_Data for this exercise:_
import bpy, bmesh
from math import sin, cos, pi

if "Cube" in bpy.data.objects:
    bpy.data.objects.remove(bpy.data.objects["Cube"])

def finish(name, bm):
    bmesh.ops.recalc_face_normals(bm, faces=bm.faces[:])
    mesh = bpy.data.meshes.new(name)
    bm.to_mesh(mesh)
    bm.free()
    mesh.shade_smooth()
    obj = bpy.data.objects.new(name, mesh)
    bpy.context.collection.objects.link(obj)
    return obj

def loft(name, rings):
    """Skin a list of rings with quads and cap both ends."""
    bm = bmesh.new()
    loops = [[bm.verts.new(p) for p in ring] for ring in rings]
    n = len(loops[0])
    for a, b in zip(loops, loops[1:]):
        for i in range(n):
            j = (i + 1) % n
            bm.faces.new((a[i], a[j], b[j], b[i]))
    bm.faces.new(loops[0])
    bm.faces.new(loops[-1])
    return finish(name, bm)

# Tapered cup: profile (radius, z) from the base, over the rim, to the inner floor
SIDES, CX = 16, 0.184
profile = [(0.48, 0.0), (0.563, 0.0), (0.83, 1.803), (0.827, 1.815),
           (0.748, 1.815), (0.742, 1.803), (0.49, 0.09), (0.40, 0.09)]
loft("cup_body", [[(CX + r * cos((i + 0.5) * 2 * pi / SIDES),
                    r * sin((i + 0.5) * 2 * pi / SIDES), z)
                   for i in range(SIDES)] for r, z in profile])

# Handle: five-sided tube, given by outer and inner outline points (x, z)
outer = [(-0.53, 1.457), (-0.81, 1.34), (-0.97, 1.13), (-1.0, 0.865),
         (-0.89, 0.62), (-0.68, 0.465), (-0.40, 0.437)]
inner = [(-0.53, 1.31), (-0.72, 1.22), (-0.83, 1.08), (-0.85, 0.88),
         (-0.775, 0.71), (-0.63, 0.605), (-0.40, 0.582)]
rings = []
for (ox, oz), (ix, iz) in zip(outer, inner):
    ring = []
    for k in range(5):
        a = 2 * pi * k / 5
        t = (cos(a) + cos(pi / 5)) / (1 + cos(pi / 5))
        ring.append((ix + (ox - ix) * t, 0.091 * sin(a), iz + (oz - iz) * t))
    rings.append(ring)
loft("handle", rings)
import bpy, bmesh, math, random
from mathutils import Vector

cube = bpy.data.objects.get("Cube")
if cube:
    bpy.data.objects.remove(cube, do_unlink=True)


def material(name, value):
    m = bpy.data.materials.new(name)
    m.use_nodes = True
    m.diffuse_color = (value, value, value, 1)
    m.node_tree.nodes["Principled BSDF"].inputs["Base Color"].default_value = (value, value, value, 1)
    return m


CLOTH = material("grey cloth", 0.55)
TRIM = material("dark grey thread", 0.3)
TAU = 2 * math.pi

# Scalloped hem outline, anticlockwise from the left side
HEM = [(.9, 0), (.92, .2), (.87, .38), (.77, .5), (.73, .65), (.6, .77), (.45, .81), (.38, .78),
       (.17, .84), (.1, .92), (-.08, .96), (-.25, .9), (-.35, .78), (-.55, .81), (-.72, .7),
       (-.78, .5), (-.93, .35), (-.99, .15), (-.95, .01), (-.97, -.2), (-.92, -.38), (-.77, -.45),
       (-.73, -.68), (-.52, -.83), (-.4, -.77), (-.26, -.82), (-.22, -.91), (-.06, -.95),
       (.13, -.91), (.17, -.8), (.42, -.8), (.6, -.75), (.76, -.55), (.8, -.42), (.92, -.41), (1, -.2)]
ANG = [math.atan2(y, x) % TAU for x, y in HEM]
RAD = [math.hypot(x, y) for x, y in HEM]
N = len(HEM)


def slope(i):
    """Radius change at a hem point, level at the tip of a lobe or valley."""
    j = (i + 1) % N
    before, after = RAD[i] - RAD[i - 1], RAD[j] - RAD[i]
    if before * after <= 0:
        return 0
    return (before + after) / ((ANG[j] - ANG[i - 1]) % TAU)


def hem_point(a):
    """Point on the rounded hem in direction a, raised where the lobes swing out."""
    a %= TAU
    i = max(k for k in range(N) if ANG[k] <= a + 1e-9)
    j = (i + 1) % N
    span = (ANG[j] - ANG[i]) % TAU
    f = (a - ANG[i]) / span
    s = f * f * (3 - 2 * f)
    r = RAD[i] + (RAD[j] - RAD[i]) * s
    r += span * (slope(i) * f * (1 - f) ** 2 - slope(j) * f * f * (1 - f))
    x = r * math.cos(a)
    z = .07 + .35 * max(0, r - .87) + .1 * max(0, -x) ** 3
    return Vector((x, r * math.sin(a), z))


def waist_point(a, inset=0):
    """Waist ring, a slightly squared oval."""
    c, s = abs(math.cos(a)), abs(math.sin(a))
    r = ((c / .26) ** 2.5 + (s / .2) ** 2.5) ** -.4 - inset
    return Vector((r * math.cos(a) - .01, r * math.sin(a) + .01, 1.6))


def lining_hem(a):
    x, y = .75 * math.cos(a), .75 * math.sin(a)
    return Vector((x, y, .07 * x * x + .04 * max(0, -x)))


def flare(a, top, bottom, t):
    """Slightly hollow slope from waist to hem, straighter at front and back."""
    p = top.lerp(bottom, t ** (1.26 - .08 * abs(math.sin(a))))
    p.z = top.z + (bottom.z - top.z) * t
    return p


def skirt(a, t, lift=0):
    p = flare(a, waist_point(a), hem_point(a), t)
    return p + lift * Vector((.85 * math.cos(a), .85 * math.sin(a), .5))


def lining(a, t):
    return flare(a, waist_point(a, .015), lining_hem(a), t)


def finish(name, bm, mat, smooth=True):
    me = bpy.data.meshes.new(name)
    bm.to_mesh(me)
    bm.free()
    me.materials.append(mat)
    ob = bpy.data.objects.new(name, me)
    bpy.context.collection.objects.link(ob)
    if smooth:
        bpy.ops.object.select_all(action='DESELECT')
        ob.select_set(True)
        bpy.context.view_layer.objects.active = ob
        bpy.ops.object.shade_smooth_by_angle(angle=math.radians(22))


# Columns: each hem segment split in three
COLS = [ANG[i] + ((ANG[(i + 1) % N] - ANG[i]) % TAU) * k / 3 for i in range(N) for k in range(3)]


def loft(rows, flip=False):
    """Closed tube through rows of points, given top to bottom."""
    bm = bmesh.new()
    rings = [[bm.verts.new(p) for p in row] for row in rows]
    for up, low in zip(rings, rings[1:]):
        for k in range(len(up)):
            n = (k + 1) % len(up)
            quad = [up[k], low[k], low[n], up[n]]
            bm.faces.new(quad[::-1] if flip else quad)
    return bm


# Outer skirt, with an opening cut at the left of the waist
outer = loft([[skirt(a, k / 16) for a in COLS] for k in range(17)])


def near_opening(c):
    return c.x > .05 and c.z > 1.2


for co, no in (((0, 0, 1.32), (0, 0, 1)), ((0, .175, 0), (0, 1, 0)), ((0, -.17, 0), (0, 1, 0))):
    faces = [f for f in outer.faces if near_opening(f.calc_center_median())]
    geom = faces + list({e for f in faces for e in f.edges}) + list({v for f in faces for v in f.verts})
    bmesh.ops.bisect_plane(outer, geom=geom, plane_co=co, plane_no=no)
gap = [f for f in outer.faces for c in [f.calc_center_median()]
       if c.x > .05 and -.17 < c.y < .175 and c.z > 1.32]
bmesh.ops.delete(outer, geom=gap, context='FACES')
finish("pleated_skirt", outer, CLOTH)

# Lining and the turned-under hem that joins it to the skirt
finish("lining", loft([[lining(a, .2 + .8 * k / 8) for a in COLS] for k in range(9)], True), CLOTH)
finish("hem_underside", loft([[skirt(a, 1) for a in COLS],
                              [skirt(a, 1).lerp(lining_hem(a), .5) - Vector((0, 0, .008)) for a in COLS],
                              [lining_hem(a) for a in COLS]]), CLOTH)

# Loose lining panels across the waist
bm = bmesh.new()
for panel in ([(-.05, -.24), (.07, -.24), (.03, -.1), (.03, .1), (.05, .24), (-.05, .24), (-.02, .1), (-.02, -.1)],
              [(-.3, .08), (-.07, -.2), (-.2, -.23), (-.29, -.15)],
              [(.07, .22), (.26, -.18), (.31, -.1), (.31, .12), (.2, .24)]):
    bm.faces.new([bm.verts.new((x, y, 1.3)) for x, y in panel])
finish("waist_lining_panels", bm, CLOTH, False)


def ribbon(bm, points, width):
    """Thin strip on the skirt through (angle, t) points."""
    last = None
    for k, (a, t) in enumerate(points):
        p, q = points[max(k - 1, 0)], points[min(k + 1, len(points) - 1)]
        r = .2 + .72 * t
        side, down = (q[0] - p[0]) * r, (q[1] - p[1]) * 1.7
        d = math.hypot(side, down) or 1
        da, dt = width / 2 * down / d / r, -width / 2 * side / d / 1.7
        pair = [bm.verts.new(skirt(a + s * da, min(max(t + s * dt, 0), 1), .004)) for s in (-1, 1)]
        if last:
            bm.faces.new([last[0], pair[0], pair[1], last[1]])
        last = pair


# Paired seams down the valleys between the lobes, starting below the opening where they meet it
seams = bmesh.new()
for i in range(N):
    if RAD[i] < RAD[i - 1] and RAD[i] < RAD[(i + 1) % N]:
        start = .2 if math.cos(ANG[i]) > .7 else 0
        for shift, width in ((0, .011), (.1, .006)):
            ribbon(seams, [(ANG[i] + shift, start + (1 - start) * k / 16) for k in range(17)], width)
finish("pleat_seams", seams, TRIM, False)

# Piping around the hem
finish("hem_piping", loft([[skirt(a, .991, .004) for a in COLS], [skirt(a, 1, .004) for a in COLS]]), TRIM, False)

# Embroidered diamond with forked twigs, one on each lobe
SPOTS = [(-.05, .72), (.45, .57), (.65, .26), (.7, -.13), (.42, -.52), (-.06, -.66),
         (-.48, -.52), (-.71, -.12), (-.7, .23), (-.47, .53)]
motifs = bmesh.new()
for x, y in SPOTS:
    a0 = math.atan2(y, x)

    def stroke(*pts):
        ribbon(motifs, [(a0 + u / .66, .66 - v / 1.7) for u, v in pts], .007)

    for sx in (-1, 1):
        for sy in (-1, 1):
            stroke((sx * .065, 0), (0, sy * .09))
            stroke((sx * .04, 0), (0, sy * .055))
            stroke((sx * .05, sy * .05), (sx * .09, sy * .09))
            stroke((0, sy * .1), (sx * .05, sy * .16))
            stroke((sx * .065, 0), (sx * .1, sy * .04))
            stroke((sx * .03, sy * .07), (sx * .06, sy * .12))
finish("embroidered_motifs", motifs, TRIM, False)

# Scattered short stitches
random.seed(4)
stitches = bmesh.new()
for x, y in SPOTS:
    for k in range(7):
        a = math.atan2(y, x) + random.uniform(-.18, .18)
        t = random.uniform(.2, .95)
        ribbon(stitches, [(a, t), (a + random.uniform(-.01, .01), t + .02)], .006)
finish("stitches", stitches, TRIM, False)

_The task:_ Each line from the top of the records through the one with "t = (cos(a)" should be returned exactly. Leave out everything else.

_Answer section:_
import bpy, bmesh
from math import sin, cos, pi

if "Cube" in bpy.data.objects:
    bpy.data.objects.remove(bpy.data.objects["Cube"])

def finish(name, bm):
    bmesh.ops.recalc_face_normals(bm, faces=bm.faces[:])
    mesh = bpy.data.meshes.new(name)
    bm.to_mesh(mesh)
    bm.free()
    mesh.shade_smooth()
    obj = bpy.data.objects.new(name, mesh)
    bpy.context.collection.objects.link(obj)
    return obj

def loft(name, rings):
    """Skin a list of rings with quads and cap both ends."""
    bm = bmesh.new()
    loops = [[bm.verts.new(p) for p in ring] for ring in rings]
    n = len(loops[0])
    for a, b in zip(loops, loops[1:]):
        for i in range(n):
            j = (i + 1) % n
            bm.faces.new((a[i], a[j], b[j], b[i]))
    bm.faces.new(loops[0])
    bm.faces.new(loops[-1])
    return finish(name, bm)

# Tapered cup: profile (radius, z) from the base, over the rim, to the inner floor
SIDES, CX = 16, 0.184
profile = [(0.48, 0.0), (0.563, 0.0), (0.83, 1.803), (0.827, 1.815),
           (0.748, 1.815), (0.742, 1.803), (0.49, 0.09), (0.40, 0.09)]
loft("cup_body", [[(CX + r * cos((i + 0.5) * 2 * pi / SIDES),
                    r * sin((i + 0.5) * 2 * pi / SIDES), z)
                   for i in range(SIDES)] for r, z in profile])

# Handle: five-sided tube, given by outer and inner outline points (x, z)
outer = [(-0.53, 1.457), (-0.81, 1.34), (-0.97, 1.13), (-1.0, 0.865),
         (-0.89, 0.62), (-0.68, 0.465), (-0.40, 0.437)]
inner = [(-0.53, 1.31), (-0.72, 1.22), (-0.83, 1.08), (-0.85, 0.88),
         (-0.775, 0.71), (-0.63, 0.605), (-0.40, 0.582)]
rings = []
for (ox, oz), (ix, iz) in zip(outer, inner):
    ring = []
    for k in range(5):
        a = 2 * pi * k / 5
        t = (cos(a) + cos(pi / 5)) / (1 + cos(pi / 5))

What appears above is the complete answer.